Because it was a call that resulted in Seattle essentially snatching defeat from the jaws of victory it's something that will be debated for years to come. That is why this will go down as a great game: It will prove an infinite source of discussion, which ultimately is what fans want.

When my toddler had me up in the wee hours I saw the end of the game again on its rebroadcast, and in retrospect one can chalk the Seattle loss to earlier points than their last offensive play. To open the second half they drove down and were in the red zone but settled for a field goal; had they gotten a touchdown there, as the strength of the drive suggested they should have, then at the end of the game they would have been tied with New England and would not need a touchdown but a simple field goal. Or if one considers they had just over two minutes for their final drive and all three timeouts, the fact they were down to only one when they were at the one-yard-line also contributed; that they had to burn their first one back at midfield due to not being ready rather than having it still to use when they were close (and thus making them more inclined to pass—where an incompletion stops the clock) could be viewed as the moment they started on the path to defeat.

Seattle players, coaches, and fans will never completely get over a loss like that. In many respects it would have been better had receiver Jermaine Kearse not made the acrobatic catch that got them to the five, and instead they never were a yard away. It would have been disappointing to have blown a ten-point lead, but their hopes would not have been so up and thus that last moment would not have been so devastating.

Again, they hadn't played better overall, so the fact they had even the chance to win was somewhat undeserved, and thus that they lost was not surprising. And even had they scored the go-ahead touchdown on that play (which would make it seem a brilliant call) if they left time for Tom Brady to get the Pats into field goal range, we could have had overtime and (as Seattle just proved against Green Bay in the NFC Championship) things could have gone either way.

With last year's blowout of the Broncos there was no room for dissecting precisely when the losing side could have had a chance. I have to imagine Denver got over that (to at least the extent that's possible) easier because the game didn't come down to a single play.

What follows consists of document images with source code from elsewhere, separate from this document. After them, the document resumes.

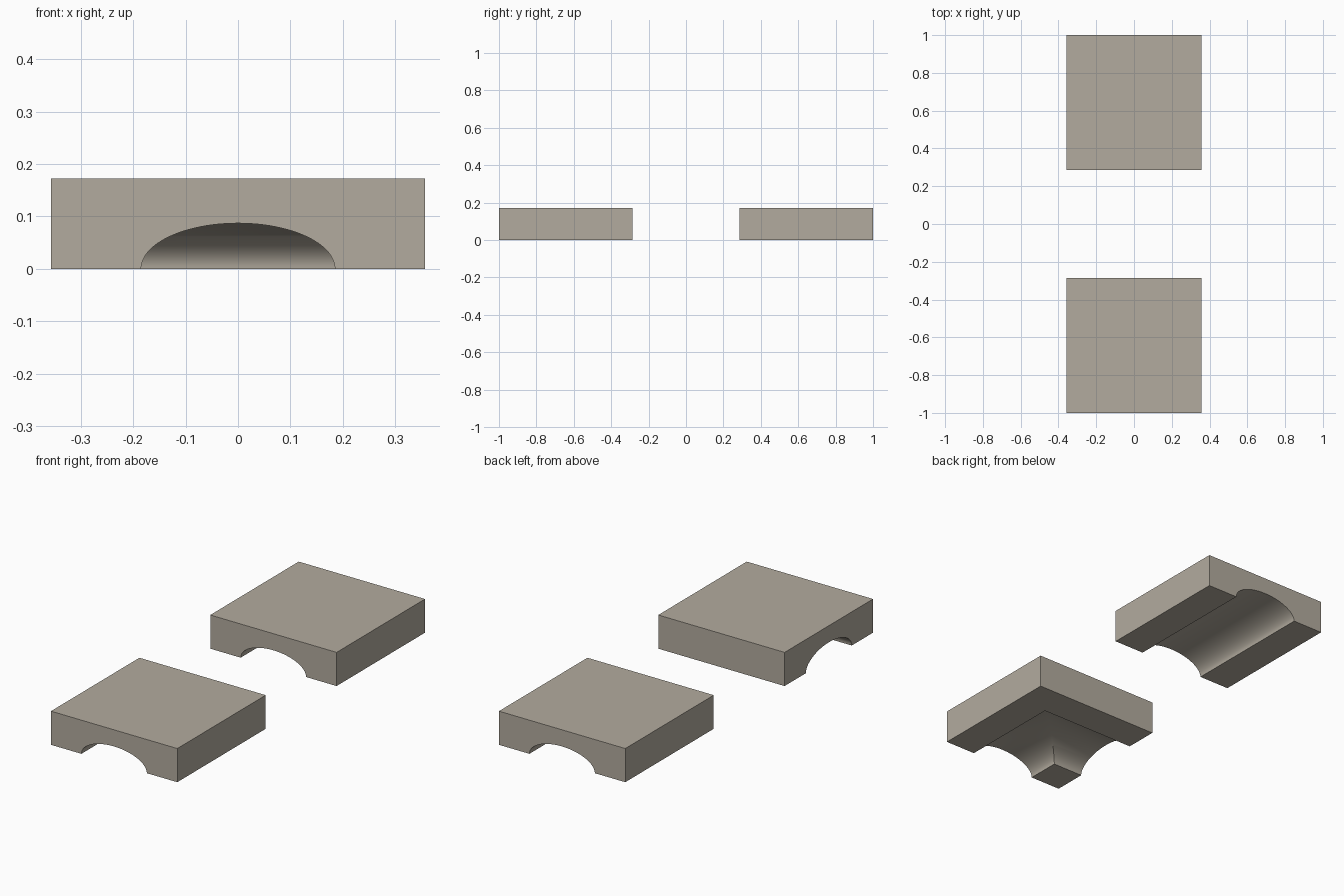
import bpy, bmesh, math

if "Cube" in bpy.data.objects:
    bpy.data.objects.remove(bpy.data.objects["Cube"])

H, T = 0.357, 0.172        # half tile width, tile thickness
A, B = 0.185, 0.087        # channel half width and height
CY = 1.0 - H               # distance of each tile centre from the origin
N = 48

clay = bpy.data.materials.new("warm grey clay")
clay.diffuse_color = (0.45, 0.41, 0.345, 1)
clay.use_nodes = True
clay.node_tree.nodes["Principled BSDF"].inputs["Base Color"].default_value = clay.diffuse_color

# half-ellipse channel section: (offset across, height)
ARCH = [(-A * math.cos(math.pi * i / N), B * math.sin(math.pi * i / N) if 0 < i < N else 0.0)
        for i in range(N + 1)]


def arch_wall(place):
    """Tile side wall with the arched opening cut out."""
    return [place(u, z) for u, z in [(-H, 0)] + ARCH + [(H, 0), (H, T), (-H, T)]]


def build_tile(name, cy, stations, walls, bottoms):
    bm = bmesh.new()

    def face(pts):
        bm.faces.new([bm.verts.new(p) for p in pts])

    # channel surface swept through the stations
    rings = [[s(u, z) for u, z in ARCH] for s in stations]
    for r, q in zip(rings, rings[1:]):
        for i in range(N):
            face([r[i], r[i + 1], q[i + 1], q[i]])
    # top, side walls and underside
    face([(-H, -H, T), (H, -H, T), (H, H, T), (-H, H, T)])
    for w in walls:
        face(w)
    for b in bottoms:
        face([(x, y, 0) for x, y in b])

    bmesh.ops.remove_doubles(bm, verts=bm.verts, dist=1e-5)
    bmesh.ops.recalc_face_normals(bm, faces=bm.faces)
    me = bpy.data.meshes.new(name)
    bm.to_mesh(me)
    bm.free()
    me.materials.append(clay)
    ob = bpy.data.objects.new(name, me)
    ob.location.y = cy
    bpy.context.collection.objects.link(ob)
    bpy.ops.object.select_all(action='DESELECT')
    ob.select_set(True)
    bpy.context.view_layer.objects.active = ob
    bpy.ops.object.shade_smooth_by_angle(angle=math.radians(30))


def front(u, z): return (u, -H, z)
def back(u, z): return (u, H, z)
def left(u, z): return (-H, u, z)
def right(u, z): return (H, u, z)
def mitre(u, z): return (u, u, z)


def plain_wall(place):
    return [place(-H, 0), place(H, 0), place(H, T), place(-H, T)]


# straight channel tile at the back
build_tile("straight_channel_tile", CY, [front, back],
           [arch_wall(front), arch_wall(back), plain_wall(left), plain_wall(right)],
           [[(s * A, -H), (s * H, -H), (s * H, H), (s * A, H)] for s in (-1, 1)])

# corner channel tile at the front, opening to the front and left
build_tile("corner_channel_tile", -CY, [front, mitre, left],
           [arch_wall(front), arch_wall(left), plain_wall(back), plain_wall(right)],
           [[(-H, -H), (-A, -H), (-A, -A), (-H, -A)],
            [(A, -H), (H, -H), (H, H), (-H, H), (-H, A), (A, A)]])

Even if that single play in this year's contest was more a function of the defensive back recognizing the formation and anticipating where the ball was going than of whether it instead should have been handed off to the running back (which quite possibly could have been thwarted by a strong goal line stand), that still isn't something the losing team can swallow.


Granted, the Seahawks didn't have much chance simply based on wardrobe; they wore their dark jerseys (as they were the "home" team), but nine of the last ten Super Bowls had been won by the team in white jerseys (now ten of eleven). They could have gone with white (Pittsburgh did nine years ago… when they defeated Seattle).

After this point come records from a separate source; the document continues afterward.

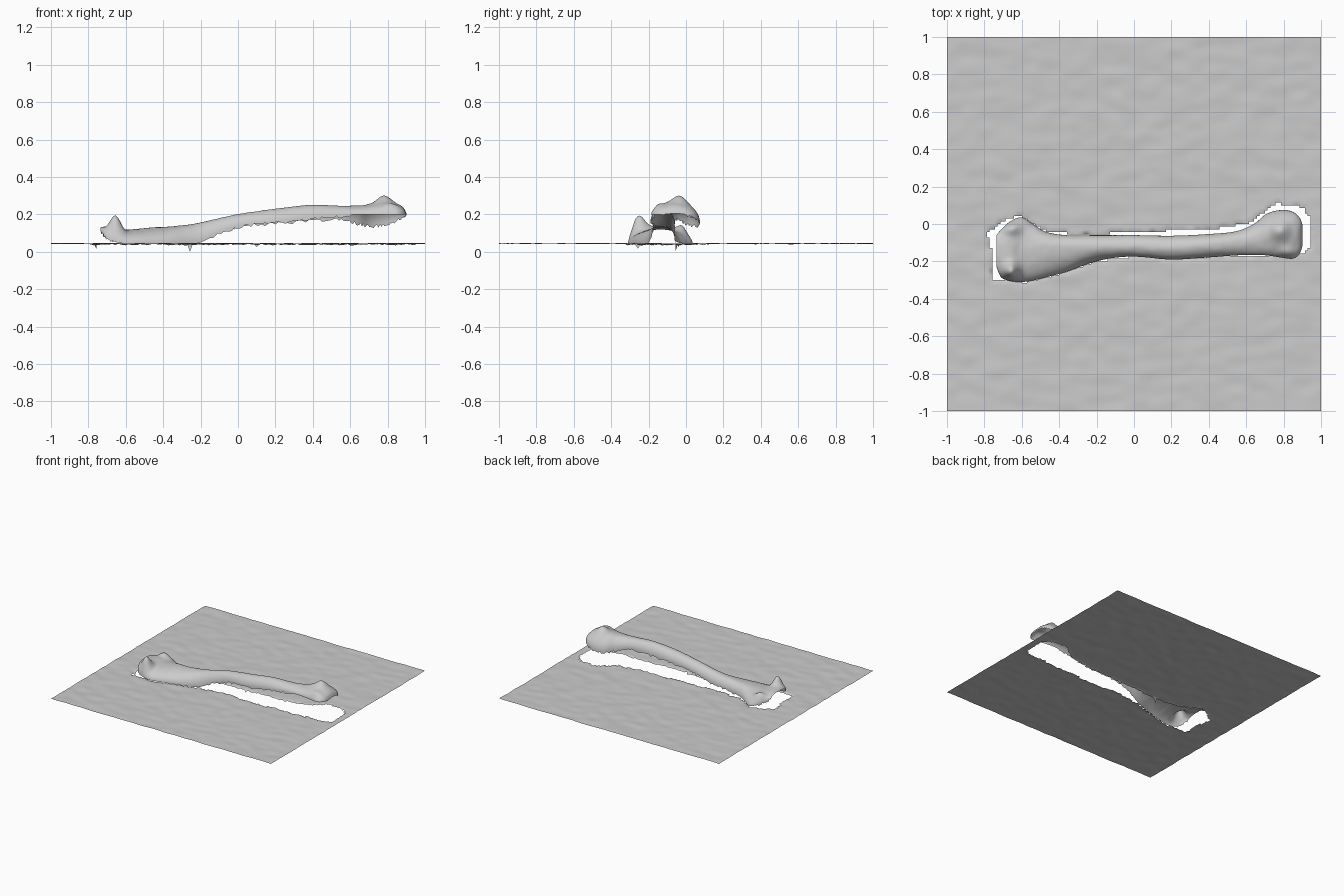
import bpy, bmesh, math, random
from mathutils import Vector, noise

random.seed(4)
GROUND = 0.044

# Bone stations: x, front y, ridge y, back y, front edge z, ridge z, back edge z
STATIONS = [
    (-0.735, -0.23, -0.14, -0.06, 0.115, 0.13, 0.11),
    (-0.71, -0.285, -0.15, -0.03, 0.085, 0.135, 0.085),
    (-0.66, -0.305, -0.15, 0.015, 0.055, 0.135, 0.06),
    (-0.60, -0.31, -0.14, 0.035, 0.044, 0.12, 0.044),
    (-0.54, -0.302, -0.13, 0.00, 0.044, 0.122, 0.044),
    (-0.47, -0.285, -0.12, -0.042, 0.044, 0.13, 0.05),
    (-0.36, -0.255, -0.12, -0.06, 0.044, 0.135, 0.065),
    (-0.22, -0.205, -0.12, -0.06, 0.045, 0.153, 0.08),
    (-0.10, -0.18, -0.12, -0.06, 0.10, 0.18, 0.11),
    (0.02, -0.175, -0.12, -0.06, 0.14, 0.205, 0.14),
    (0.20, -0.19, -0.125, -0.063, 0.158, 0.23, 0.155),
    (0.38, -0.18, -0.115, -0.055, 0.178, 0.25, 0.17),
    (0.54, -0.168, -0.10, -0.04, 0.193, 0.247, 0.18),
    (0.64, -0.165, -0.08, 0.00, 0.20, 0.247, 0.155),
    (0.71, -0.168, -0.06, 0.055, 0.20, 0.255, 0.14),
    (0.79, -0.18, -0.05, 0.075, 0.20, 0.265, 0.15),
    (0.85, -0.185, -0.05, 0.065, 0.20, 0.255, 0.17),
    (0.885, -0.16, -0.06, 0.035, 0.20, 0.235, 0.19),
    (0.90, -0.12, -0.06, 0.00, 0.198, 0.205, 0.197),
]

# Knobs on the joints: x, y, spread x, spread y, height
BUMPS = [(-0.655, -0.255, 0.04, 0.045, 0.08), (-0.65, -0.02, 0.05, 0.035, 0.035),
         (0.78, -0.035, 0.05, 0.05, 0.036), (0.82, -0.15, 0.05, 0.03, 0.012)]

# Outline of the gap in the ground sheet
GAP = [(-0.76, -0.30), (-0.76, -0.14), (-0.785, -0.04), (-0.74, -0.02), (-0.68, 0.03),
       (-0.61, 0.04), (-0.54, 0.0), (-0.47, -0.04), (-0.36, -0.05), (-0.2, -0.055),
       (0.0, -0.04), (0.4, -0.03), (0.52, -0.01), (0.63, 0.01), (0.7, 0.07),
       (0.76, 0.11), (0.9, 0.09), (0.95, 0.02), (0.95, -0.11), (0.9, -0.16),
       (0.7, -0.165), (0.5, -0.17), (0.3, -0.185), (0.0, -0.175), (-0.2, -0.2),
       (-0.36, -0.25), (-0.47, -0.285), (-0.58, -0.308)]


def spline(u):
    """Smooth interpolation through the stations."""
    i = min(int(u), len(STATIONS) - 2)
    t = u - i
    a, b, c, d = (STATIONS[max(0, min(len(STATIONS) - 1, j))] for j in range(i - 1, i + 3))
    return [0.5 * (2*q + (r - p)*t + (2*p - 5*q + 4*r - s)*t*t + (3*q - p - 3*r + s)*t**3)
            for p, q, r, s in zip(a, b, c, d)]


def in_gap(x, y):
    hit = False
    for (x1, y1), (x2, y2) in zip(GAP, GAP[1:] + GAP[:1]):
        if (y1 > y) != (y2 > y) and x < x1 + (y - y1) * (x2 - x1) / (y2 - y1):
            hit = not hit
    return hit


def finish(bm, name):
    mesh = bpy.data.meshes.new(name)
    bm.to_mesh(mesh)
    bm.free()
    obj = bpy.data.objects.new(name, mesh)
    bpy.context.collection.objects.link(obj)
    for p in mesh.polygons:
        p.use_smooth = True
    return obj


# Bone: open arched shell lofted along x, with ragged lower edges
bm = bmesh.new()
ROWS, ARC = 180, 28
grid = []
for r in range(ROWS + 1):
    x, yf, yr, yb, zf, zt, zb = spline(r / ROWS * (len(STATIONS) - 1))
    row = []
    for k in range(ARC + 1):
        t = math.pi * k / ARC
        s, c = math.sin(t), math.cos(t)
        y = yr - c * ((yr - yf) if c > 0 else (yb - yr))
        low = zf if c > 0 else zb
        z = low + (zt - low) * s
        for bx, by, sx, sy, h in BUMPS:
            z += h * min(1, s * 1.6) * math.exp(-((x - bx) / sx) ** 2 - ((y - by) / sy) ** 2)
        z += 0.002 * noise.noise(Vector((x, y, z)) * 25) * s
        if k in (0, ARC) and low > 0.06:
            z -= random.uniform(-0.003, 0.014) if x < 0.6 or c < 0 else 0
        row.append(bm.verts.new((x, y, z)))
    grid.append(row)
for a, b in zip(grid, grid[1:]):
    for k in range(ARC):
        bm.faces.new((a[k], b[k], b[k + 1], a[k + 1]))
finish(bm, "bone")

# Ground sheet: gently uneven, cut away around the bone
bm = bmesh.new()
bmesh.ops.create_grid(bm, x_segments=140, y_segments=140, size=1)
for v in bm.verts:
    v.co.z = GROUND + 0.004 * noise.noise(Vector((v.co.x * 9, v.co.y * 14, 1.3)))
gone = [f for f in bm.faces if in_gap(*f.calc_center_median()[:2])]
bmesh.ops.delete(bm, geom=gone, context='FACES')

# Small scraps hanging from the edge of the gap
rim = [v for v in bm.verts if v.is_boundary and max(abs(v.co.x), abs(v.co.y)) < 0.99]
for v in rim:
    v.co.z -= random.uniform(0, 0.008)
for px, py, z in ((-0.25, -0.05, 0.0), (-0.76, -0.25, 0.018), (0.1, -0.04, 0.025)):
    min(rim, key=lambda v: (v.co.x - px) ** 2 + (v.co.y - py) ** 2).co.z = z
finish(bm, "ground_sheet")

One can discount the importance of what color one wears, but ten of eleven is way beyond statistically coincidental.


Aren't you glad I pretended to be some sort of NFL analyst for a while there?

No comments:

Post a Comment

So, what do you think?